* Your assignment:
Word for word, the listing below should be printed again.

= Beginning of Section =

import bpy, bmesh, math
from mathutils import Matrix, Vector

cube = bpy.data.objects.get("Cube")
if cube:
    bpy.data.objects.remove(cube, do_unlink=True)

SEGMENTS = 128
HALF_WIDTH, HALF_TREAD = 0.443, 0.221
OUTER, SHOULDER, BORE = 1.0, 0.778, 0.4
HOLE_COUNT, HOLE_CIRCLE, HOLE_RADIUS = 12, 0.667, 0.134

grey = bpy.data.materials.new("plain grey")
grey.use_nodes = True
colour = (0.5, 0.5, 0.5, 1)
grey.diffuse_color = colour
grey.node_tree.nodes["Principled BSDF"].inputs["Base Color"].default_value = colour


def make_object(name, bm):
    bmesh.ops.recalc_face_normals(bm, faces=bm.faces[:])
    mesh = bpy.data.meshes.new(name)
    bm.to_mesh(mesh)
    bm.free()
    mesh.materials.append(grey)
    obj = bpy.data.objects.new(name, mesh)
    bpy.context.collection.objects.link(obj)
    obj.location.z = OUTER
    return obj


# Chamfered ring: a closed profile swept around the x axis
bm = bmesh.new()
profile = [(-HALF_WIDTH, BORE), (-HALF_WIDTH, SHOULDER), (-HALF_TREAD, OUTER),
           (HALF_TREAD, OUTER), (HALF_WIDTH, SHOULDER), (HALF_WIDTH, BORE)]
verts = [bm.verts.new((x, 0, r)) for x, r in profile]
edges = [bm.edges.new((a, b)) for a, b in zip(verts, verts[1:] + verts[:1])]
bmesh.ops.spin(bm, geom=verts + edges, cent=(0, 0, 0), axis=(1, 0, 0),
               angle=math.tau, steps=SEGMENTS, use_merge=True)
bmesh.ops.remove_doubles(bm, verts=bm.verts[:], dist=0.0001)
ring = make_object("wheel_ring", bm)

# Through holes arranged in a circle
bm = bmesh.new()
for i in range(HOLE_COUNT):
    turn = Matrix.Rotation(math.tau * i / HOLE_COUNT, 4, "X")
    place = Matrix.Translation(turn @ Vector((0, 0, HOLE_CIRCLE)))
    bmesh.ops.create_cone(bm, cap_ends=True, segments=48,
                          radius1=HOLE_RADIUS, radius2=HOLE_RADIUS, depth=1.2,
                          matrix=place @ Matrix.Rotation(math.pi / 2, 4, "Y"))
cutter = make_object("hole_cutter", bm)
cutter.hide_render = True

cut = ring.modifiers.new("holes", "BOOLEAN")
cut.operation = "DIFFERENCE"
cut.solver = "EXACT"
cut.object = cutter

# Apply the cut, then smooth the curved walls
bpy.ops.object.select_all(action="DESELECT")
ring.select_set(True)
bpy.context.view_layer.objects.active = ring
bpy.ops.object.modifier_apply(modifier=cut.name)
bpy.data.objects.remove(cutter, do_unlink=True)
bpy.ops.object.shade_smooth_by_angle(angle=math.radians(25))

= End of Section =

* Result of the task:
import bpy, bmesh, math
from mathutils import Matrix, Vector

cube = bpy.data.objects.get("Cube")
if cube:
    bpy.data.objects.remove(cube, do_unlink=True)

SEGMENTS = 128
HALF_WIDTH, HALF_TREAD = 0.443, 0.221
OUTER, SHOULDER, BORE = 1.0, 0.778, 0.4
HOLE_COUNT, HOLE_CIRCLE, HOLE_RADIUS = 12, 0.667, 0.134

grey = bpy.data.materials.new("plain grey")
grey.use_nodes = True
colour = (0.5, 0.5, 0.5, 1)
grey.diffuse_color = colour
grey.node_tree.nodes["Principled BSDF"].inputs["Base Color"].default_value = colour


def make_object(name, bm):
    bmesh.ops.recalc_face_normals(bm, faces=bm.faces[:])
    mesh = bpy.data.meshes.new(name)
    bm.to_mesh(mesh)
    bm.free()
    mesh.materials.append(grey)
    obj = bpy.data.objects.new(name, mesh)
    bpy.context.collection.objects.link(obj)
    obj.location.z = OUTER
    return obj


# Chamfered ring: a closed profile swept around the x axis
bm = bmesh.new()
profile = [(-HALF_WIDTH, BORE), (-HALF_WIDTH, SHOULDER), (-HALF_TREAD, OUTER),
           (HALF_TREAD, OUTER), (HALF_WIDTH, SHOULDER), (HALF_WIDTH, BORE)]
verts = [bm.verts.new((x, 0, r)) for x, r in profile]
edges = [bm.edges.new((a, b)) for a, b in zip(verts, verts[1:] + verts[:1])]
bmesh.ops.spin(bm, geom=verts + edges, cent=(0, 0, 0), axis=(1, 0, 0),
               angle=math.tau, steps=SEGMENTS, use_merge=True)
bmesh.ops.remove_doubles(bm, verts=bm.verts[:], dist=0.0001)
ring = make_object("wheel_ring", bm)

# Through holes arranged in a circle
bm = bmesh.new()
for i in range(HOLE_COUNT):
    turn = Matrix.Rotation(math.tau * i / HOLE_COUNT, 4, "X")
    place = Matrix.Translation(turn @ Vector((0, 0, HOLE_CIRCLE)))
    bmesh.ops.create_cone(bm, cap_ends=True, segments=48,
                          radius1=HOLE_RADIUS, radius2=HOLE_RADIUS, depth=1.2,
                          matrix=place @ Matrix.Rotation(math.pi / 2, 4, "Y"))
cutter = make_object("hole_cutter", bm)
cutter.hide_render = True

cut = ring.modifiers.new("holes", "BOOLEAN")
cut.operation = "DIFFERENCE"
cut.solver = "EXACT"
cut.object = cutter

# Apply the cut, then smooth the curved walls
bpy.ops.object.select_all(action="DESELECT")
ring.select_set(True)
bpy.context.view_layer.objects.active = ring
bpy.ops.object.modifier_apply(modifier=cut.name)
bpy.data.objects.remove(cutter, do_unlink=True)
bpy.ops.object.shade_smooth_by_angle(angle=math.radians(25))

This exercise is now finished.